You can watch the YouTube highlights and see the recruiting rankings and know what kind of player Herschel Sims is.
But even with the change-of-direction moves, the see-you-later touchdowns and the five-star love, you can't know what kind of person Oklahoma State will soon be getting.
Sims is expected to make his commitment to the Cowboys official next week on signing day — the running back's brief flirtation with TCU and Baylor seems to have passed after a visit to Stillwater last weekend — and he could be good enough to play a significant role next season. Still, what he does on the field is never going to be more impressive than what he has already done off it.
Sims is a survivor of abuse.
The beatings began one night when his mother and stepfather returned to their Abilene, Texas, home after going to a movie. Something set off his stepdad, who became enraged with the three kids. He tied their feet to the bunk beds, tied their hands to a door knob and started whooping them.

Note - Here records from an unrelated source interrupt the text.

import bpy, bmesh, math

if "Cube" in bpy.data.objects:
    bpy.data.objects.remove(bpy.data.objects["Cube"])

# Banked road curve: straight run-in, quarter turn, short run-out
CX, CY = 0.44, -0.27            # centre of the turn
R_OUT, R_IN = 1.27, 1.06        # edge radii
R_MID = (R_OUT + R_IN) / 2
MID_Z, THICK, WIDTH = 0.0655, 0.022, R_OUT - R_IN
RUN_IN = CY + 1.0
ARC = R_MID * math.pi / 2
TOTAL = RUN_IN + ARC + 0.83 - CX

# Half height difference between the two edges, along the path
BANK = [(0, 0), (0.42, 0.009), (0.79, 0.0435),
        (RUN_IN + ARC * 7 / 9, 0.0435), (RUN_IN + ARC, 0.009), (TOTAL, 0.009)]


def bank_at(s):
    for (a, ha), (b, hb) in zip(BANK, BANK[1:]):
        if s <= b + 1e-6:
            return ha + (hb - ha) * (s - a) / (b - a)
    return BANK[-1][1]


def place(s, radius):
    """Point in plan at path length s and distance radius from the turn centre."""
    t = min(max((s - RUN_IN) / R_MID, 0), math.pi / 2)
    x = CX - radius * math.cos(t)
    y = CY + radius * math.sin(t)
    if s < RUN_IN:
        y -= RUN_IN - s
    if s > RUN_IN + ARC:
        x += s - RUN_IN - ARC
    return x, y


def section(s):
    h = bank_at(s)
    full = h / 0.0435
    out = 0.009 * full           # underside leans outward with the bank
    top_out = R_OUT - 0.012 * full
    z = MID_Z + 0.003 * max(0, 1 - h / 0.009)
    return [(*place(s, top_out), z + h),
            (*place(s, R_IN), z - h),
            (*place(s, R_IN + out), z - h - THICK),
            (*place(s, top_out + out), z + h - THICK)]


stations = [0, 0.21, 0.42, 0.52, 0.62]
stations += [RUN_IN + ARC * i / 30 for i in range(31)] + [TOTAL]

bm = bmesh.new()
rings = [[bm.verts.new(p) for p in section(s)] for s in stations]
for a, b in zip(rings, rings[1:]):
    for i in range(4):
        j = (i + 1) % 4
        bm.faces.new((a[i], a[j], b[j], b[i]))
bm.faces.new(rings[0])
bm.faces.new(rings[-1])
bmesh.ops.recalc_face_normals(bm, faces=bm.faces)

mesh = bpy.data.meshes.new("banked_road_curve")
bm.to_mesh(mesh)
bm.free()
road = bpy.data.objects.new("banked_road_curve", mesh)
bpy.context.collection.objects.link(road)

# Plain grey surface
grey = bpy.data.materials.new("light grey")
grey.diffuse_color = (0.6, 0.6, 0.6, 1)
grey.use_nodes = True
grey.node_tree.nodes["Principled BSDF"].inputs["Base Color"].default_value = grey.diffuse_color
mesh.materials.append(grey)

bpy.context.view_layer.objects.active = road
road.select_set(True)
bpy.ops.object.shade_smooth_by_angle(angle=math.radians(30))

Sims was only 6 or 7 years old.
His siblings were even younger.
“He used an extension cord and his fist,” Sims told the CBS television affiliate in Abilene. “It just went on for days and days.”
A teacher eventually noticed that Sims' younger brother was having trouble sitting down in class. Authorities were alerted, and arrests were made.
Sims' stepfather was sentenced to 25 years to life in prison for the abuse, and his mother was sentenced to eight years for not reporting it.
Because she had been incarcerated for several years for other crimes when Sims was just a baby, she missed almost 16 years of his life. That meant he lived with grandparents, with aunts and uncles, even with friends from time to time.
It was a recipe for disaster.
For awhile, Sims was headed for trouble. He acted up in class. He talked back to teachers.
But he always had this dream.
“I'm going to play for the Cowboys one day,” he told his mom when he was only 4 years old.
Not the OSU Cowboys. The Dallas Cowboys.
Somewhere along the way, Sims realized that he had to stay out of trouble if he ever wanted to live his dream. He had to be different from those around him. He had to avoid the pitfalls that so many in his family had.
When his mom was released from prison this past fall, it was the first time that all of his grandma's children had been out of jail at the same time.
Sims decided to break that cycle.
Now, his coaches rave about him, and his classmates flock to him. He is loved not only for the player that he has become but also for the person that he is.
Is he perfect?
Of course not, but the teenager who's already been featured on MTV and hyped during the Army All-American Game seems to have better-than-average head on his shoulders. He takes his math classes seriously, for example, because the skills will be important one day for money management.
Will it be NFL money? That remains to be seen, but as speedy and skilled as the 5-foot-10, 190-pound tailback is, his greatest attribute may be his strength.
We're not just talking his bench press, either.
This past fall, Sims separated his shoulder in the second game of the season. The injury occurred in the first half, and with the pounding that a running back takes, no one expected him to return.
But with his team struggling in the second half, Sims returned and spurred Abilene to victory.
Watching him play, you can see that Herschel Sims is the best player in OSU's recruiting class.
Considering his story, you can argue that there's no stronger person in that group, either.